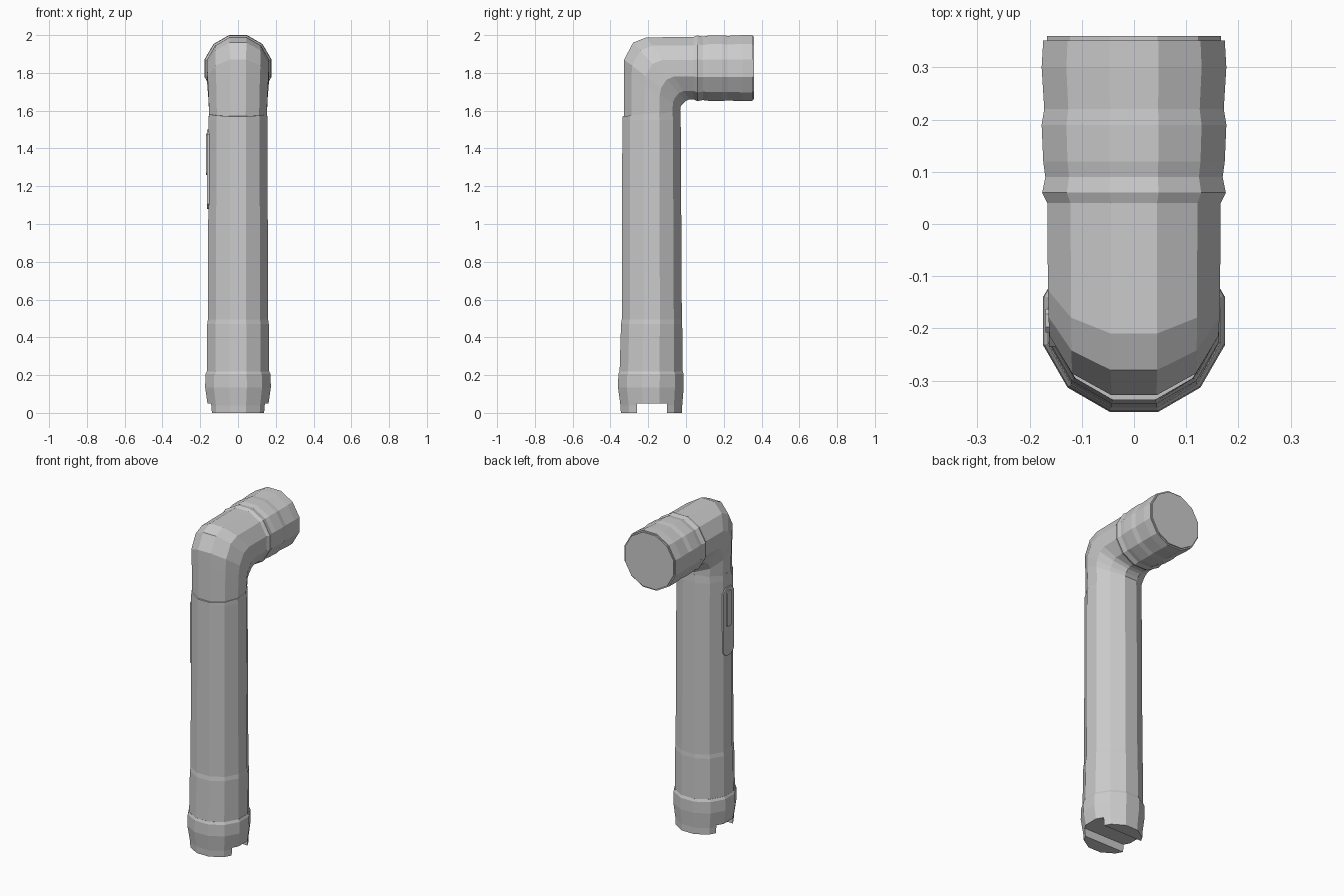
import bpy, bmesh, math
from mathutils import Vector

if "Cube" in bpy.data.objects:
    bpy.data.objects.remove(bpy.data.objects["Cube"])

SIDES = 12


def loft(name, rings, inset=None):
    """Skin 12-sided rings, each given as outer (y,z), inner (y,z), half width."""
    bm = bmesh.new()
    loops = []
    for (oy, oz), (iy, iz), w in rings:
        mid = Vector((0, (oy + iy) / 2, (oz + iz) / 2))
        half = Vector((0, (oy - iy) / 2, (oz - iz) / 2))
        k = 1 / math.cos(math.pi / SIDES)
        loop = []
        for i in range(SIDES):
            t = 2 * math.pi * (i + 0.5) / SIDES
            loop.append(bm.verts.new(mid + half * k * math.cos(t) + Vector((w * k * math.sin(t), 0, 0))))
        loops.append(loop)
    for a, b in zip(loops, loops[1:]):
        for i in range(SIDES):
            j = (i + 1) % SIDES
            bm.faces.new((a[i], a[j], b[j], b[i]))
    bm.faces.new(loops[0][::-1])
    bm.faces.new(loops[-1])
    bmesh.ops.recalc_face_normals(bm, faces=bm.faces)
    return finish(name, bm)


def finish(name, bm):
    me = bpy.data.meshes.new(name)
    bm.to_mesh(me)
    bm.free()
    ob = bpy.data.objects.new(name, me)
    bpy.context.collection.objects.link(ob)
    return ob


def upright(z, front, back, w):
    return ((front, z), (back, z), w)


def level(y, top, bottom, w):
    return ((y, top), (y, bottom), w)


def plate(name, x0, x1, yc, zc, wy, hz, cut):
    """Flat raised panel with clipped corners on the side of the tube."""
    bm = bmesh.new()
    a, b = wy / 2, hz / 2
    pts = [(-a, -b + cut), (-a + cut, -b), (a - cut, -b), (a, -b + cut),
           (a, b - cut), (a - cut, b), (-a + cut, b), (-a, b - cut)]
    f = bm.faces.new([bm.verts.new((x0, yc + y, zc + z)) for y, z in pts])
    ext = bmesh.ops.extrude_face_region(bm, geom=[f])
    bmesh.ops.translate(bm, vec=(x1 - x0, 0, 0),
                        verts=[v for v in ext["geom"] if isinstance(v, bmesh.types.BMVert)])
    bmesh.ops.recalc_face_normals(bm, faces=bm.faces)
    return finish(name, bm)


# Base cap with flared collar
base = loft("base_cap", [
    upright(0.00, -0.345, -0.02, 0.157),
    upright(0.04, -0.347, -0.02, 0.160),
    upright(0.135, -0.360, -0.012, 0.174),
    upright(0.205, -0.358, -0.012, 0.172),
    upright(0.22, -0.352, -0.018, 0.165)])

# Slot across the underside
bm = bmesh.new()
bmesh.ops.create_cube(bm, size=1)
bmesh.ops.scale(bm, vec=(0.6, 0.16, 0.1), verts=bm.verts)
bmesh.ops.translate(bm, vec=(0, -0.18, 0), verts=bm.verts)
cutter = finish("slot_cutter", bm)
cutter.hide_render = True
mod = base.modifiers.new("slot", 'BOOLEAN')
mod.operation = 'DIFFERENCE'
mod.solver = 'EXACT'
mod.object = cutter
bpy.context.view_layer.objects.active = base
bpy.ops.object.modifier_apply(modifier=mod.name)
bpy.data.objects.remove(cutter)

# Main tube, with a small step at the top of the battery sleeve
loft("body_tube", [
    upright(0.20, -0.352, -0.018, 0.164),
    upright(0.47, -0.344, -0.020, 0.163),
    upright(0.495, -0.340, -0.022, 0.159),
    upright(1.55, -0.337, -0.028, 0.156),
    ((-0.337, 1.57), (-0.03, 1.60), 0.154)])

# Elbow neck and lamp head in one swept skin
loft("elbow_head", [
    ((-0.328, 1.55), (-0.031, 1.58), 0.152),
    ((-0.328, 1.79), (-0.030, 1.62), 0.158),
    ((-0.328, 1.87), (-0.018, 1.635), 0.162),
    ((-0.280, 1.96), (0.000, 1.652), 0.164),
    ((-0.210, 1.988), (0.018, 1.660), 0.165),
    level(0.04, 1.990, 1.660, 0.166),
    level(0.06, 1.998, 1.650, 0.176),
    level(0.09, 1.992, 1.656, 0.170),
    level(0.12, 1.998, 1.652, 0.174),
    level(0.19, 1.999, 1.651, 0.177),
    level(0.22, 1.996, 1.654, 0.172),
    level(0.30, 2.000, 1.650, 0.177),
    level(0.352, 2.000, 1.650, 0.174)])

# Lens disc
loft("lens", [level(0.345, 1.992, 1.658, 0.167), level(0.36, 1.992, 1.658, 0.167)])

# Switch on the left side
plate("switch_plate", -0.150, -0.163, -0.185, 1.29, 0.10, 0.42, 0.025)
plate("switch_slider", -0.155, -0.170, -0.185, 1.37, 0.045, 0.22, 0.01)
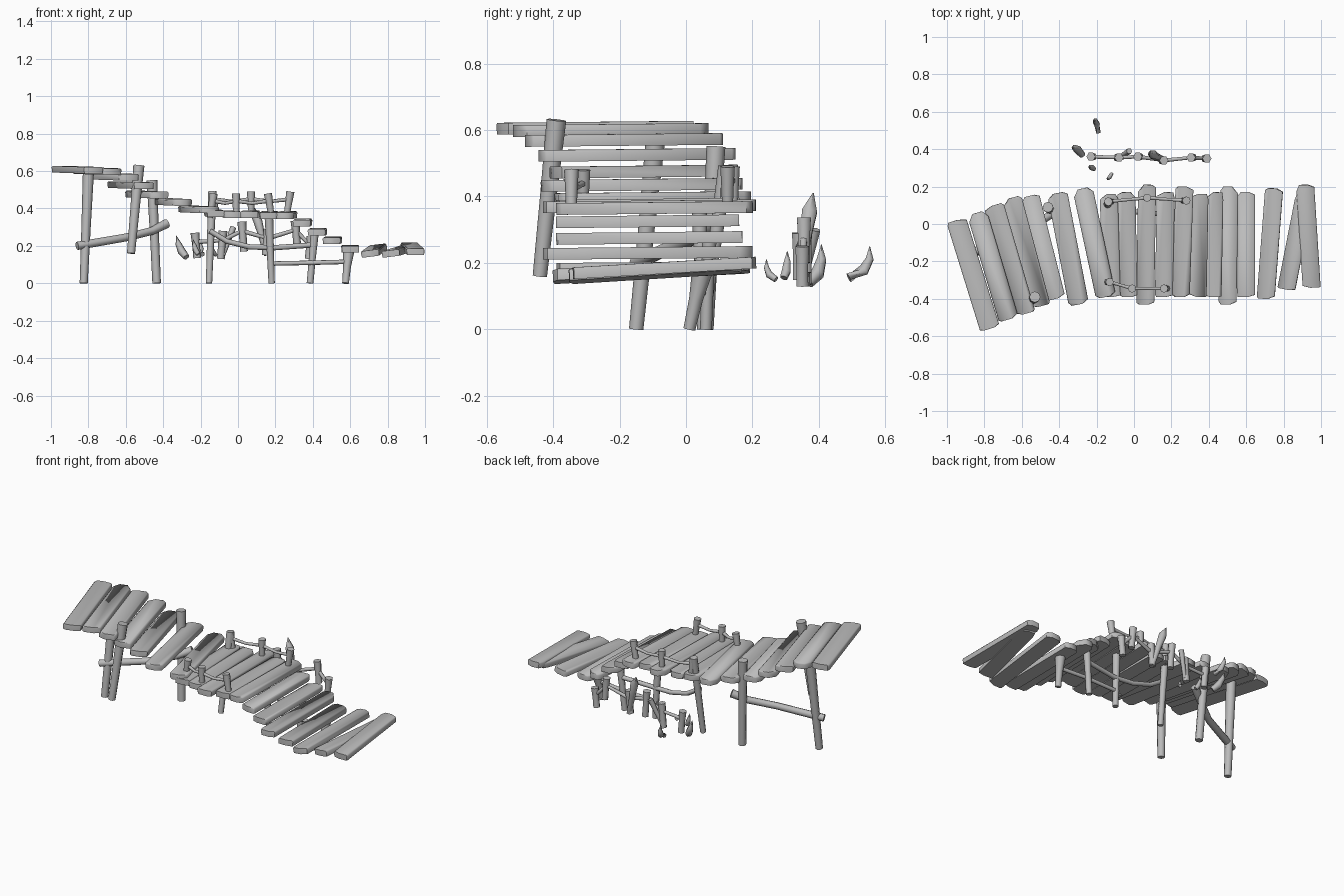
import bpy, bmesh, math, random
from mathutils import Vector

random.seed(4)
cube = bpy.data.objects.get("Cube")
if cube:
    bpy.data.objects.remove(cube, do_unlink=True)

wood = bpy.data.materials.new("weathered_grey_wood")
wood.use_nodes = True
grey = (0.5, 0.5, 0.5, 1)
wood.diffuse_color = grey
wood.node_tree.nodes["Principled BSDF"].inputs["Base Color"].default_value = grey


def finish(name, bm):
    """Turn a bmesh into a shaded wooden object."""
    bmesh.ops.recalc_face_normals(bm, faces=bm.faces)
    mesh = bpy.data.meshes.new(name)
    bm.to_mesh(mesh)
    bm.free()
    mesh.materials.append(wood)
    obj = bpy.data.objects.new(name, mesh)
    bpy.context.collection.objects.link(obj)
    bpy.ops.object.select_all(action='DESELECT')
    obj.select_set(True)
    bpy.context.view_layer.objects.active = obj
    bpy.ops.object.shade_smooth_by_angle(angle=math.radians(62))
    return obj


def bridge(bm, rings):
    """Skin a stack of vertex rings and cap both ends."""
    n = len(rings[0])
    for low, high in zip(rings, rings[1:]):
        for i in range(n):
            j = (i + 1) % n
            bm.faces.new((low[i], low[j], high[j], high[i]))
    bm.faces.new(rings[0])
    bm.faces.new(rings[-1])


def plank(name, back, front, width, roll=0, thick=0.035):
    """Rough board, unevenly chopped at the back and squarer in front."""
    back, front = Vector(back), Vector(front)
    along = (front - back).normalized()
    side = Vector((-along.y, along.x, roll)).normalized()
    up = side.cross(along)
    up = up if up.z > 0 else -up
    half, length = width / 2, (front - back).length
    cut = [random.uniform(0.01, 0.04) for _ in range(2)]
    cut += [random.uniform(0.005, 0.02) for _ in range(2)]
    tip = [random.uniform(-0.4, 0.4) * half for _ in range(2)]
    outline = [(cut[0], -half), (0, tip[0] - half * 0.5), (0, tip[0] + half * 0.5),
               (cut[1], half), (length - cut[2], half),
               (length, tip[1] + half * 0.55), (length, tip[1] - half * 0.55),
               (length - cut[3], -half)]
    bm = bmesh.new()
    rings = []
    for level, shrink in ((-0.5, 0.95), (0.3, 1), (0.5, 0.88)):
        rings.append([bm.verts.new(back + along * u + side * v * shrink + up * thick * level)
                      for u, v in outline])
    bridge(bm, rings)
    return finish(name, bm)


def stick(name, points, radii, sides=8):
    """Round pole that follows a path, with one radius per point."""
    pts = [Vector(p) for p in points]
    bm = bmesh.new()
    rings = []
    for k, p in enumerate(pts):
        axis = (pts[min(k + 1, len(pts) - 1)] - pts[max(k - 1, 0)]).normalized()
        helper = Vector((0, 1, 0)) if abs(axis.y) < 0.8 else Vector((1, 0, 0))
        a = axis.cross(helper).normalized()
        b = axis.cross(a)
        rings.append([bm.verts.new(p + (a * math.cos(t) + b * math.sin(t)) * radii[k])
                      for t in (math.tau * i / sides for i in range(sides))])
    bridge(bm, rings)
    return finish(name, bm)


def post(name, foot, top, r, taper=0.8, sides=8):
    """Upright that widens towards the top."""
    mid = (Vector(foot) + Vector(top)) / 2
    return stick(name, [foot, mid, top], [r * taper, r * 0.92, r * 1.1], sides)


# Sloping walkway: back x, back y, front x, front y, height
deck = [
    (-.95, .02, -.77, -.56, .607), (-.84, .06, -.67, -.51, .6),
    (-.75, .1, -.58, -.48, .57), (-.655, .14, -.5, -.44, .525),
    (-.56, .15, -.42, -.4, .475), (-.41, .165, -.295, -.43, .435),
    (-.275, .19, -.15, -.39, .395), (-.135, .16, -.12, -.39, .375),
    (-.04, .17, -.03, -.39, .37), (.07, .21, .06, -.43, .37),
    (.17, .17, .16, -.39, .365), (.27, .2, .25, -.39, .365),
    (.35, .16, .34, -.39, .325), (.43, .17, .42, -.39, .275),
    (.51, .2, .5, -.43, .23), (.6, .17, .6, -.39, .185),
    (.75, .19, .705, -.4, .175), (.915, .16, .815, -.35, .175),
    (.915, .21, .95, -.34, .185)]
for i, (bx, by, fx, fy, z) in enumerate(deck):
    loose = i > 15
    tilt = 0.016 if loose else 0.003
    plank("deck_plank_%d" % (i + 1), (bx, by, z + tilt), (fx, fy, z - tilt),
          0.108 if i < 7 else 0.096, 0.12 if i in (16, 17) else 0)

# Tall supports
post("support_high_end", (-.825, -.15, 0), (-.8, -.09, .59), .027)
post("support_front", (-.572, -.44, .16), (-.53, -.39, .63), .027)
post("support_back", (-.435, .06, 0), (-.46, .09, .55), .026, 0.88)
post("support_middle_right", (-.155, .05, 0), (-.137, .12, .49), .021)
post("support_middle_left", (.18, .05, 0), (.165, .04, .36), .021)
post("support_low_end", (.385, .06, 0), (.41, .07, .27), .02, 0.9)
stick("support_last", [(.575, .01, 0), (.583, .03, .09), (.592, .05, .18)], [.018, .021, .032])

# Braces between supports
stick("brace_high", [(-.86, -.15, .2), (-.6, -.05, .245), (-.46, .04, .28), (-.38, .09, .32)],
      [.022, .021, .021, .025])
stick("brace_middle", [(-.15, .07, .28), (-.06, .07, .225), (.06, .06, .195), (.19, .05, .19),
                       (.4, .07, .205)], [.014] * 5)
stick("brace_low", [(.16, .05, .105), (.4, .05, .11), (.58, .03, .115)], [.012] * 3)


# Hand rails on both edges
def railing(name, tops, height, lean):
    path = []
    for i, (x, y) in enumerate(tops):
        foot = (x + lean * (i - 1), y, height - 0.13)
        post("%s_post_%d" % (name, i + 1), foot, (x, y, height), .02)
        path.append(Vector((x, y, height - 0.04)))
    for i, (a, b) in enumerate(zip(path, path[1:])):
        sag = (a + b) / 2 - Vector((0, 0, 0.012))
        stick("%s_rail_%d" % (name, i + 1), [a, sag, b], [.011, .009, .011], 6)


railing("back_railing", [(-.137, .12), (.07, .14), (.28, .125)], .49, -.02)
railing("front_railing", [(-.13, -.31), (-.01, -.345), (.16, -.345)], .48, .02)

# Broken fence behind: x, y, bottom, top
fence = [(-.23, .36, .135, .27), (-.08, .355, .13, .28), (.02, .36, .17, .33),
         (.16, .34, .15, .29), (.305, .355, .2, .335), (.39, .35, .13, .25)]
path = []
for i, (x, y, low, high) in enumerate(fence):
    foot = (x + 0.012 * (-1) ** i, y, low)
    post("fence_post_%d" % (i + 1), foot, (x, y, high), .022, 0.95, 6)
    path.append((x, y, high - 0.05))
for i, (a, b) in enumerate(zip(path, path[1:])):
    stick("fence_rail_%d" % (i + 1), [a, b], [.012, .01], 6)
post("fence_leaning_stake", (-.08, .355, .15), (-.025, .39, .3), .015, 0.8, 6)
stick("fence_spike", [(.155, .345, .15), (.12, .36, .28), (.1, .372, .355), (.08, .383, .41)],
      [.016, .02, .026, .002], 6)

# Curved pointed shards: x, y, base height, tip height, sideways and forward bend
shards = [(-.3, .39, .14, .255, .03, .022), (-.2, .525, .155, .25, .012, .035),
          (-.225, .3, .155, .235, .015, .006), (-.13, .255, .15, .21, .015, -.016)]
for i, (x, y, low, high, lean, bend) in enumerate(shards):
    r = 0.19 * (high - low)
    tall = high - low
    stick("curved_shard_%d" % (i + 1),
          [(x + lean * 0.8, y - bend, low), (x, y + bend * 0.3, low + tall * 0.25),
           (x - lean * 0.6, y + bend * 0.8, low + tall * 0.6), (x - lean, y + bend * 0.8, high)],
          [r * 0.8, r, r * 0.75, 0.001], 6)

__________________________________________________

> [What the task asks]: Above are the entries. Copy exactly the part that opens with the line containing "bm.faces.new(loops[-1])" and closes with the line containing "return ((y, top), (y, bottom), w)", and no more.

> [Result for this task]:
    bm.faces.new(loops[-1])
    bmesh.ops.recalc_face_normals(bm, faces=bm.faces)
    return finish(name, bm)


def finish(name, bm):
    me = bpy.data.meshes.new(name)
    bm.to_mesh(me)
    bm.free()
    ob = bpy.data.objects.new(name, me)
    bpy.context.collection.objects.link(ob)
    return ob


def upright(z, front, back, w):
    return ((front, z), (back, z), w)


def level(y, top, bottom, w):
    return ((y, top), (y, bottom), w)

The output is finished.